*Work item*: From the entries below, return only the lines starting at the one that contains "pts = [Vector(p) for p in points]" and ending at the one that contains "result.append(0.5 * (2", exactly as they stand.

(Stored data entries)
--------

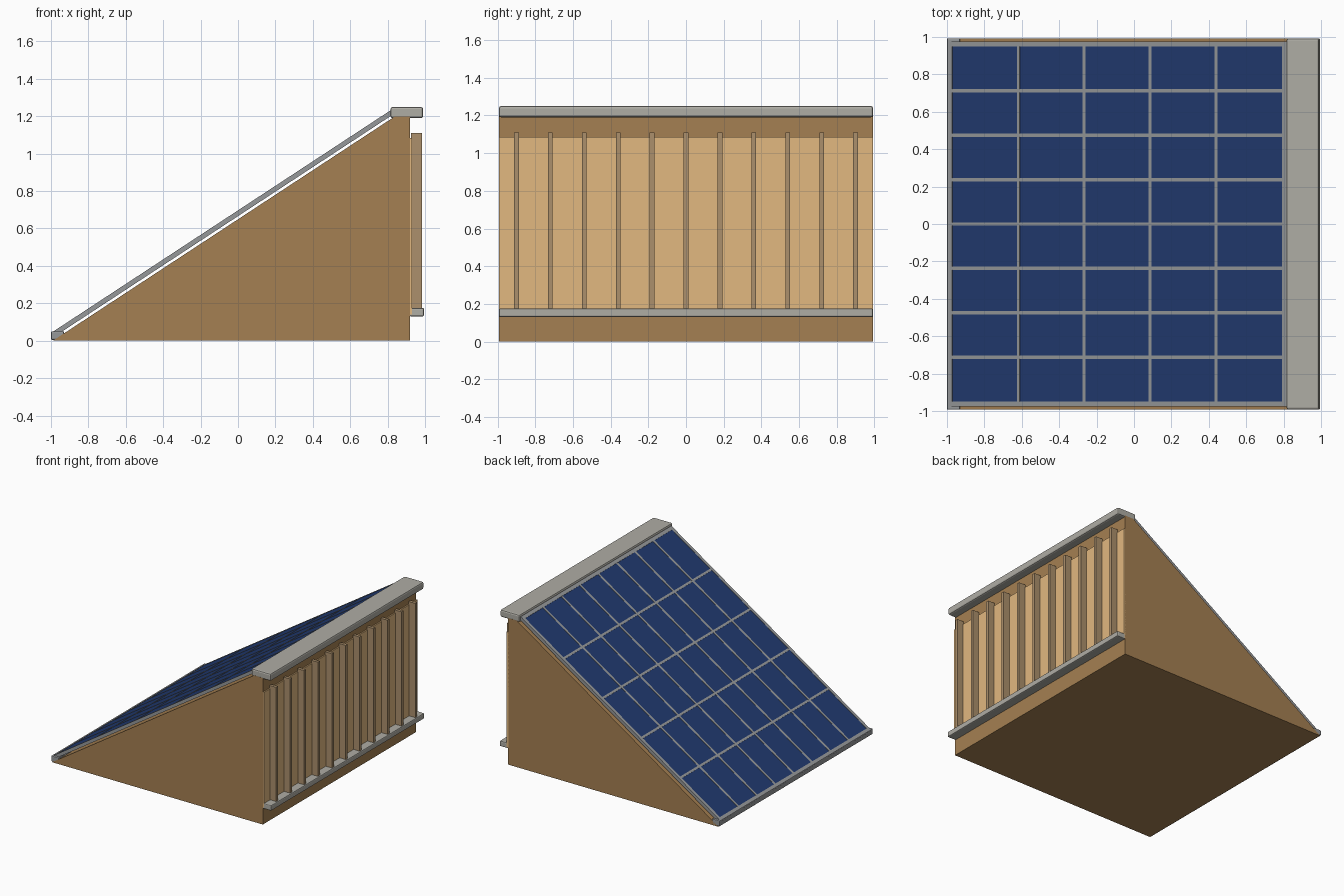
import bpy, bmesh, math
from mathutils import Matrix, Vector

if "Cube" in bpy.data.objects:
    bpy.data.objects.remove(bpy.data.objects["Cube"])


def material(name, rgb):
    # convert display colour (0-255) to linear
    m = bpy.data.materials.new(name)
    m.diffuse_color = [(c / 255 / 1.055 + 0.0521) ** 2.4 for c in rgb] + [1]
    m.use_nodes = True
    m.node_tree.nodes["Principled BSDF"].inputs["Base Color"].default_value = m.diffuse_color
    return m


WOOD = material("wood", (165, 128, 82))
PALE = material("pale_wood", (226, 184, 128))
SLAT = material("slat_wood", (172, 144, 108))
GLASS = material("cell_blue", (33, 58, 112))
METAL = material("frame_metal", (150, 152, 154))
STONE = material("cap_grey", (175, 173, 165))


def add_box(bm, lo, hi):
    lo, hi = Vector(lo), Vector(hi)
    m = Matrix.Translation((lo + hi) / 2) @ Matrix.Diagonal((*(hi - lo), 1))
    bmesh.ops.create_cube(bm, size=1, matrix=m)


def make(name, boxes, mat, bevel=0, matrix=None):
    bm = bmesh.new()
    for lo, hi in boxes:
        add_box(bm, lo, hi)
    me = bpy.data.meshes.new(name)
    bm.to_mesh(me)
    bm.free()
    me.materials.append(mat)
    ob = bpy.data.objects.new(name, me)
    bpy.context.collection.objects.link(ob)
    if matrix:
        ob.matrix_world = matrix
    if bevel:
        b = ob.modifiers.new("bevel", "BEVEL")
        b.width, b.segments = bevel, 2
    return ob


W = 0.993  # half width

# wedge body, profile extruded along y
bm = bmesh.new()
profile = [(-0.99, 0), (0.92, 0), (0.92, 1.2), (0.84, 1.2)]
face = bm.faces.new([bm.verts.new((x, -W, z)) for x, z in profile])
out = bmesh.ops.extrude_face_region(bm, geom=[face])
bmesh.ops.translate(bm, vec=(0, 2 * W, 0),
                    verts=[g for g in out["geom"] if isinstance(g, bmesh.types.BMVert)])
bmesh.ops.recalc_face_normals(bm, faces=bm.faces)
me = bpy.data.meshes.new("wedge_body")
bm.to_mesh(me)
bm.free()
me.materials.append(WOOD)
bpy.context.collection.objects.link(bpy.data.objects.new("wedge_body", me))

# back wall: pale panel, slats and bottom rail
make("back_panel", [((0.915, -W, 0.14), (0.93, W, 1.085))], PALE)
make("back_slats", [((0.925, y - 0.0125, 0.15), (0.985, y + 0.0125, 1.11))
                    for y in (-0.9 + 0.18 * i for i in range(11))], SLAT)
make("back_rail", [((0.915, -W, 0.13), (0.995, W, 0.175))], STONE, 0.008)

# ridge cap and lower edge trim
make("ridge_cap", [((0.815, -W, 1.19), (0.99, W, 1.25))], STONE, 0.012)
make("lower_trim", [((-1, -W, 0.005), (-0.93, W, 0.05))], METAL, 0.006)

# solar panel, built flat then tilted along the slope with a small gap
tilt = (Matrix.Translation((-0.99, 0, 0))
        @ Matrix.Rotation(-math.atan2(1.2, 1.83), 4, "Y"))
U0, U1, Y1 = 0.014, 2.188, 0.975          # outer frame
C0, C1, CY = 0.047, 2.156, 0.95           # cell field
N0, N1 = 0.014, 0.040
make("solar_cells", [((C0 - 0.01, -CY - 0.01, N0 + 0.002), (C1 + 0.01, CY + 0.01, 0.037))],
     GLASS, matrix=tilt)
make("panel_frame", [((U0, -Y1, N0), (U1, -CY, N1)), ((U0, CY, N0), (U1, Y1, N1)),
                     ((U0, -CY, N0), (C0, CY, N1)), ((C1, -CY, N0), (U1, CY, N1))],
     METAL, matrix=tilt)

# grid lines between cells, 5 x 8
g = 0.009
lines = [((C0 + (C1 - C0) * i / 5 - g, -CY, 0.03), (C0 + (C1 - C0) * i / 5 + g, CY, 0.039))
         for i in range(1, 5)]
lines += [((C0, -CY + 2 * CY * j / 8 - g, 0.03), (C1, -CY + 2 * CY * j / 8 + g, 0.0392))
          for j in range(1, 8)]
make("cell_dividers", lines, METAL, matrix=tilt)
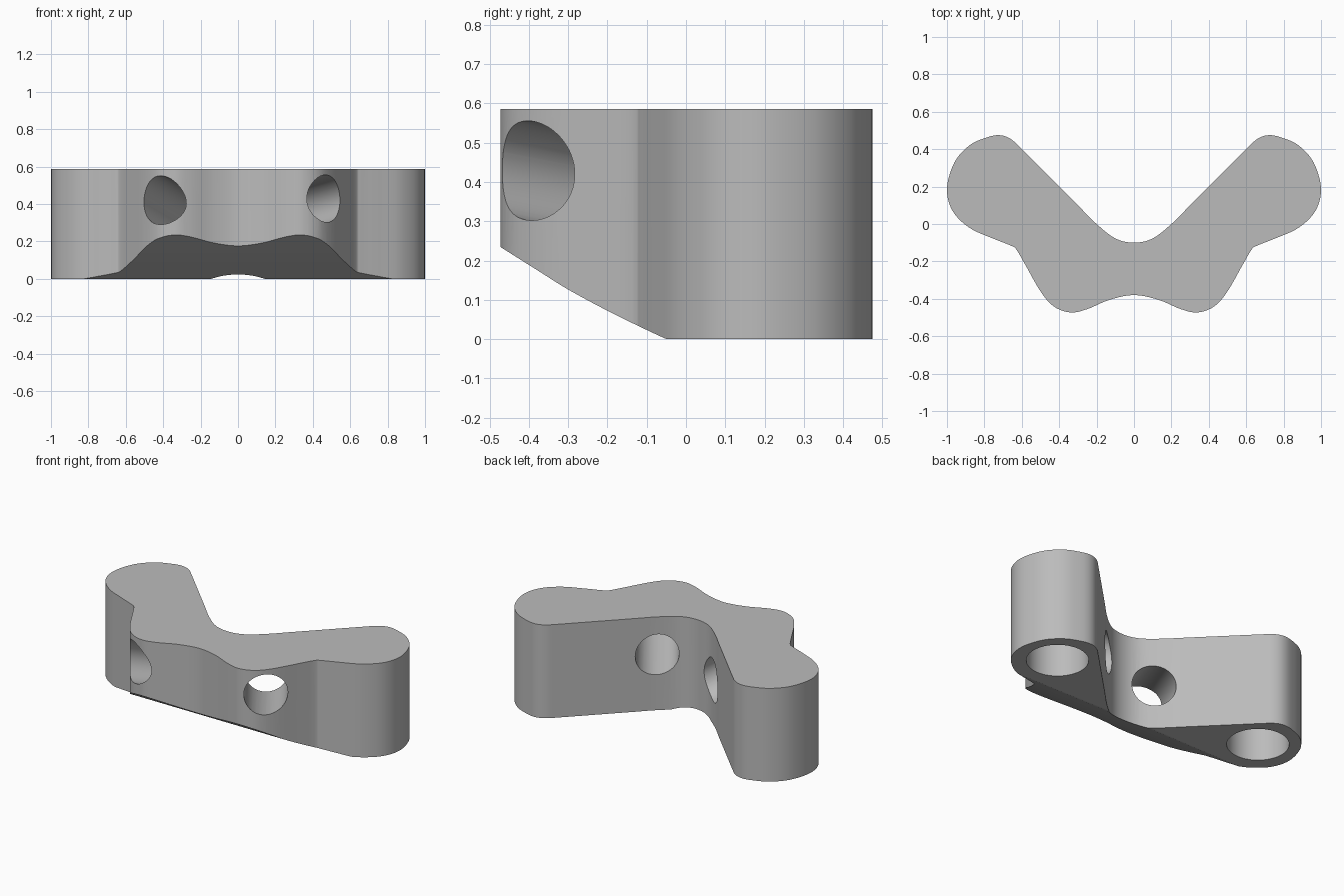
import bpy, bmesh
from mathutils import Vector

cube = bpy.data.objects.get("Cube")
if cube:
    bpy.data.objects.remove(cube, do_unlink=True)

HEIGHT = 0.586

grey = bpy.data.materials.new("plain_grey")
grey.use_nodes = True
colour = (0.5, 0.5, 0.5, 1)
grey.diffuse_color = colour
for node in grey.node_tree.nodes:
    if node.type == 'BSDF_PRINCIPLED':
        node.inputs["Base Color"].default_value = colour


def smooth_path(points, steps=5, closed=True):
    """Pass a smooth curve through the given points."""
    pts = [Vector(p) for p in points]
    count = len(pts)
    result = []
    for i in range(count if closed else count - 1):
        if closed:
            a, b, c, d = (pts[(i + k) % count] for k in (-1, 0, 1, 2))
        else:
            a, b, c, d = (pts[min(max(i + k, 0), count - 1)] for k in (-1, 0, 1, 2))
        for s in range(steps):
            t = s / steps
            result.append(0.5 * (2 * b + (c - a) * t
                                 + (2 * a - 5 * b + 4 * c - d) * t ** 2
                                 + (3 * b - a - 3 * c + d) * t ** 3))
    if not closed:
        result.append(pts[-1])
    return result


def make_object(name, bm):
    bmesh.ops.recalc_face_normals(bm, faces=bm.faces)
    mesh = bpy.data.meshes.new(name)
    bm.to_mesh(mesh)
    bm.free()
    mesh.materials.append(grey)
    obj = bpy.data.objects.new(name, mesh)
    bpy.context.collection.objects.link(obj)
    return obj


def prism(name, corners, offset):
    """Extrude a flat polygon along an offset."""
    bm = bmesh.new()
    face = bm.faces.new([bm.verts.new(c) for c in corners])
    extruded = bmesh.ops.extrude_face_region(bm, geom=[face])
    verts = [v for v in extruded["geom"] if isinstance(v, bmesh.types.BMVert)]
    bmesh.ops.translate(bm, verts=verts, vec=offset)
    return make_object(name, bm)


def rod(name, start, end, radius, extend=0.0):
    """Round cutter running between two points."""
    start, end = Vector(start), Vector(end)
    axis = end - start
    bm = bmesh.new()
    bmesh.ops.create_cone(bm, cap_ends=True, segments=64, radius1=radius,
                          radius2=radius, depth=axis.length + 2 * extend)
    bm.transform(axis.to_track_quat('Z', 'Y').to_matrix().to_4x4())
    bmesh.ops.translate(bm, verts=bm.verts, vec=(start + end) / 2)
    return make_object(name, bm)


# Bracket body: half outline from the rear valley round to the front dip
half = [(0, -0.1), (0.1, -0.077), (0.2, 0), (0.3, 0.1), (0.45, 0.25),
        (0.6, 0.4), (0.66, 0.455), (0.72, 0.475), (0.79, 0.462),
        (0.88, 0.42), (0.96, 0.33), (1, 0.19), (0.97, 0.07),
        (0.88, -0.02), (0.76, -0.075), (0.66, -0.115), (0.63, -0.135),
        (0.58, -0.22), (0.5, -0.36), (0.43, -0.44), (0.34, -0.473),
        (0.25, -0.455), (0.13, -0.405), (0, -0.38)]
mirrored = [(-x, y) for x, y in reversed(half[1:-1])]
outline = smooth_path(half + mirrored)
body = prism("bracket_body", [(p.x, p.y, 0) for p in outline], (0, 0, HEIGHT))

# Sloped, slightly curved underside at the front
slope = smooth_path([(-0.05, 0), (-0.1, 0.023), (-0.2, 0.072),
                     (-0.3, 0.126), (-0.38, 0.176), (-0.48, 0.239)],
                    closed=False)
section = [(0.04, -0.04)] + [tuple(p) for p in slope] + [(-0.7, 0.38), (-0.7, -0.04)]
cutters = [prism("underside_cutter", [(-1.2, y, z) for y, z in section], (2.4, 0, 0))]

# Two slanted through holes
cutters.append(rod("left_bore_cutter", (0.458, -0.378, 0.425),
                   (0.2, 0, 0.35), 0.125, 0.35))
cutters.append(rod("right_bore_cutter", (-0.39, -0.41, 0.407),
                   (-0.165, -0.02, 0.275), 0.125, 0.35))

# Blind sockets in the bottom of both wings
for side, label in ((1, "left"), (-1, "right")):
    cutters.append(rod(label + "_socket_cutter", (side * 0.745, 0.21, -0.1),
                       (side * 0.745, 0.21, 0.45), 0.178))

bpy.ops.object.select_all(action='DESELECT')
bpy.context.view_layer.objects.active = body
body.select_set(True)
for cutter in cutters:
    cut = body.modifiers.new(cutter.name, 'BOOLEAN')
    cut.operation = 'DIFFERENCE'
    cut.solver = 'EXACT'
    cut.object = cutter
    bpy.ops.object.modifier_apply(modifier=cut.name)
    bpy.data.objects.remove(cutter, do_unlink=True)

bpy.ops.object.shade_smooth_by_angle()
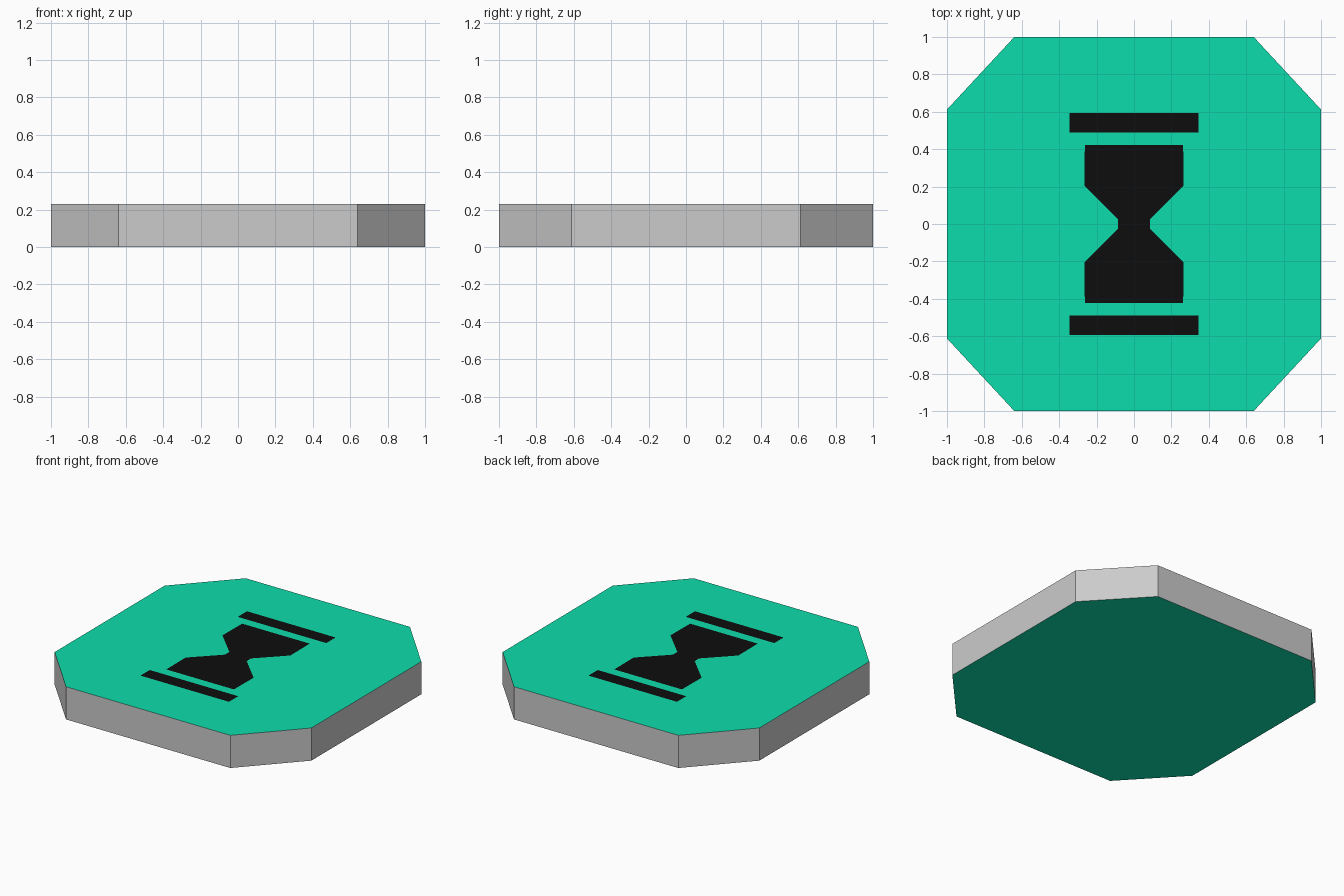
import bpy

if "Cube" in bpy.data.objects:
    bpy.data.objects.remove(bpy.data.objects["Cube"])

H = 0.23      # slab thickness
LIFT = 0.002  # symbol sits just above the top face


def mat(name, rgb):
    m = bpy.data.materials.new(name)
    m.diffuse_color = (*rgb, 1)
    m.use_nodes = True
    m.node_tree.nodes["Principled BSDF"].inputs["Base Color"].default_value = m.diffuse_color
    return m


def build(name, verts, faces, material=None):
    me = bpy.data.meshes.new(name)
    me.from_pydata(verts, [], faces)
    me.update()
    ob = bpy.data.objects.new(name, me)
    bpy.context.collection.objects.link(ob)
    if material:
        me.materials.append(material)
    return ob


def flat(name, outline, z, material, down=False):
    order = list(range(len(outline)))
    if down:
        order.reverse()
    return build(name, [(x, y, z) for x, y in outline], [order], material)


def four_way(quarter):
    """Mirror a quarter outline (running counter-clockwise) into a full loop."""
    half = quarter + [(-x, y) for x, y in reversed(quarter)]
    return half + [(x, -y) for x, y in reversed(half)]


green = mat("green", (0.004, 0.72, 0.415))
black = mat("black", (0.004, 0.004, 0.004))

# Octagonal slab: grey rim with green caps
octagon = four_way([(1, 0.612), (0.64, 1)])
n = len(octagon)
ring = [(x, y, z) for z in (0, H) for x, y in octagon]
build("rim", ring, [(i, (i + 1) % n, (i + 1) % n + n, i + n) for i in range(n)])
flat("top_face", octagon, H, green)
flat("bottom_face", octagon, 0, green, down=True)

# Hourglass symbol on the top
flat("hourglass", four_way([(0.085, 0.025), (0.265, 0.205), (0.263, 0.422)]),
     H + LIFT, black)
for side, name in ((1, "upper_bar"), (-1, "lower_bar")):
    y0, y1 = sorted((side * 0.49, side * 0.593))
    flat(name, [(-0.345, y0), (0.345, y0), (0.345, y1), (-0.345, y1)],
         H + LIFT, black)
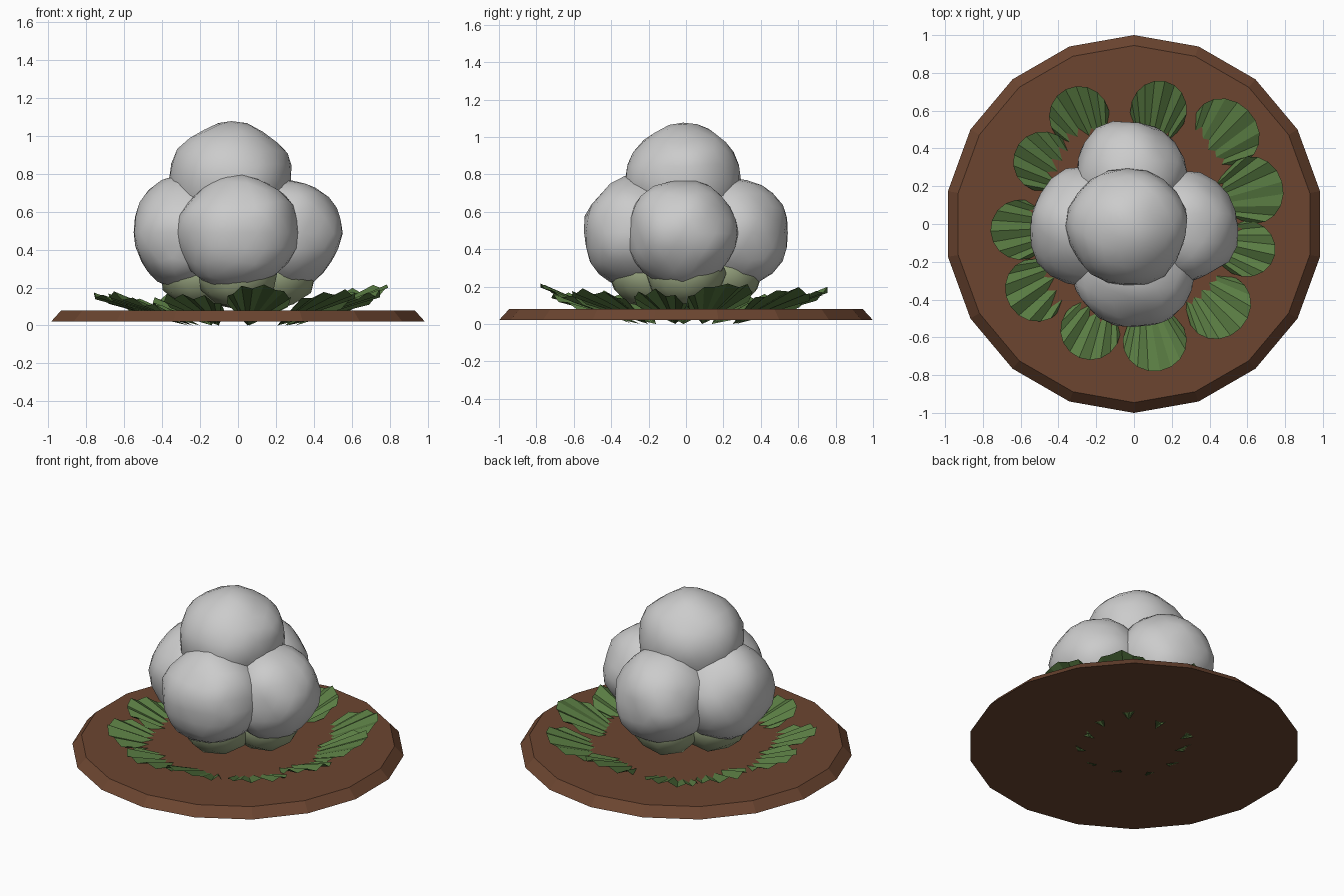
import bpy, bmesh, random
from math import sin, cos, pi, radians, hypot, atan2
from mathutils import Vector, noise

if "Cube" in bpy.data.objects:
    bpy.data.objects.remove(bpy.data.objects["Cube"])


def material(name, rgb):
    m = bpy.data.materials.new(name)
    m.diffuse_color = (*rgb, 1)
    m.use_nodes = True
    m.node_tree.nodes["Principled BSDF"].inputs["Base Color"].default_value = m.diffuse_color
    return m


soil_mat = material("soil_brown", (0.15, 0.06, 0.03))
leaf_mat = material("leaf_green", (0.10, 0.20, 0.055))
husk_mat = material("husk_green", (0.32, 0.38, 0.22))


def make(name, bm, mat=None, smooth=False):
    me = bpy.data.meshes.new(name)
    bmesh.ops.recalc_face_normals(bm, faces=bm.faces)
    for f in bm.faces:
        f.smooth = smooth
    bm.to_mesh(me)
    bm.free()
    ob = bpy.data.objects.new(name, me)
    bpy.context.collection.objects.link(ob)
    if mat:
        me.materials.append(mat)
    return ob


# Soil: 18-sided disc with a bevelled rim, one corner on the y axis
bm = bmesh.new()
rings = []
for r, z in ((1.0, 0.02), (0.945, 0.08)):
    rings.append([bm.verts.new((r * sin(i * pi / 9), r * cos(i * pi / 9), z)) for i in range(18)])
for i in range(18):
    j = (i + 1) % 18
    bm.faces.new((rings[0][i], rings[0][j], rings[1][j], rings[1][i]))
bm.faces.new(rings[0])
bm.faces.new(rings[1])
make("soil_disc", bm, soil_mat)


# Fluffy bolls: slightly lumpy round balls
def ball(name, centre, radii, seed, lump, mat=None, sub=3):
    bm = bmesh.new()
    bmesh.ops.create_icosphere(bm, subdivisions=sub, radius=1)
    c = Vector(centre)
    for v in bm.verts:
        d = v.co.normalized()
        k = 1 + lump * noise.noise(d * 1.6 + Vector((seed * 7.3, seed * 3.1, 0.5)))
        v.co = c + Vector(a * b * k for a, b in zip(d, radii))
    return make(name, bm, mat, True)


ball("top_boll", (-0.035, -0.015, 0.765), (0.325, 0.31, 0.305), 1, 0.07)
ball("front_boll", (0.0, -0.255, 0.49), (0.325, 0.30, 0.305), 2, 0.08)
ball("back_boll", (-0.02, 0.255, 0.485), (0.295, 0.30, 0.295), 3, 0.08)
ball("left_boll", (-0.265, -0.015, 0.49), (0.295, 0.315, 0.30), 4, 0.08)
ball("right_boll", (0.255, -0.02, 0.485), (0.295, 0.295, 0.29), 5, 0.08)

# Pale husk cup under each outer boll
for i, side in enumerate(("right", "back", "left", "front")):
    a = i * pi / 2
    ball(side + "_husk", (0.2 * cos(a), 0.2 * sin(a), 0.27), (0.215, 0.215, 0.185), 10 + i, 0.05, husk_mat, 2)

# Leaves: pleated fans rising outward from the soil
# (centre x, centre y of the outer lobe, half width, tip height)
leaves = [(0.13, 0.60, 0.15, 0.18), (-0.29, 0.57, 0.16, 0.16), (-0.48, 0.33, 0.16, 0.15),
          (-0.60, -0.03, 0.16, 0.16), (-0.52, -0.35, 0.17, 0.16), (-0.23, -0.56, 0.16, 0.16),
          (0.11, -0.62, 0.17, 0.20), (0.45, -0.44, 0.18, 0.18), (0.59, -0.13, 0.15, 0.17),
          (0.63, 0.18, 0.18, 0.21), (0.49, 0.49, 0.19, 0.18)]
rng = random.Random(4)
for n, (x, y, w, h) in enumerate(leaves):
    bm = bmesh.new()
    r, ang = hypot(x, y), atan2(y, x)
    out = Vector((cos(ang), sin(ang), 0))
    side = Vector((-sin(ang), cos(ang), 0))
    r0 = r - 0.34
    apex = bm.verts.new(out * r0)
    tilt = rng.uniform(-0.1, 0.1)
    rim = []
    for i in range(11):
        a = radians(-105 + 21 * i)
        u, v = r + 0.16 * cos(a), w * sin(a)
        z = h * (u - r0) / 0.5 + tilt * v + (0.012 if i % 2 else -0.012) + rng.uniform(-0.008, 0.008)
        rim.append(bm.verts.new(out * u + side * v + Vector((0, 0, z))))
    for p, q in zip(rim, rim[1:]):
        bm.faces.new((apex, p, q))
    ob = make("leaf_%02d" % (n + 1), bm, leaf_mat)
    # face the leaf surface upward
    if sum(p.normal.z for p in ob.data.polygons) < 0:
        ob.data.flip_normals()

--------

*Solution*:
    pts = [Vector(p) for p in points]
    count = len(pts)
    result = []
    for i in range(count if closed else count - 1):
        if closed:
            a, b, c, d = (pts[(i + k) % count] for k in (-1, 0, 1, 2))
        else:
            a, b, c, d = (pts[min(max(i + k, 0), count - 1)] for k in (-1, 0, 1, 2))
        for s in range(steps):
            t = s / steps
            result.append(0.5 * (2 * b + (c - a) * t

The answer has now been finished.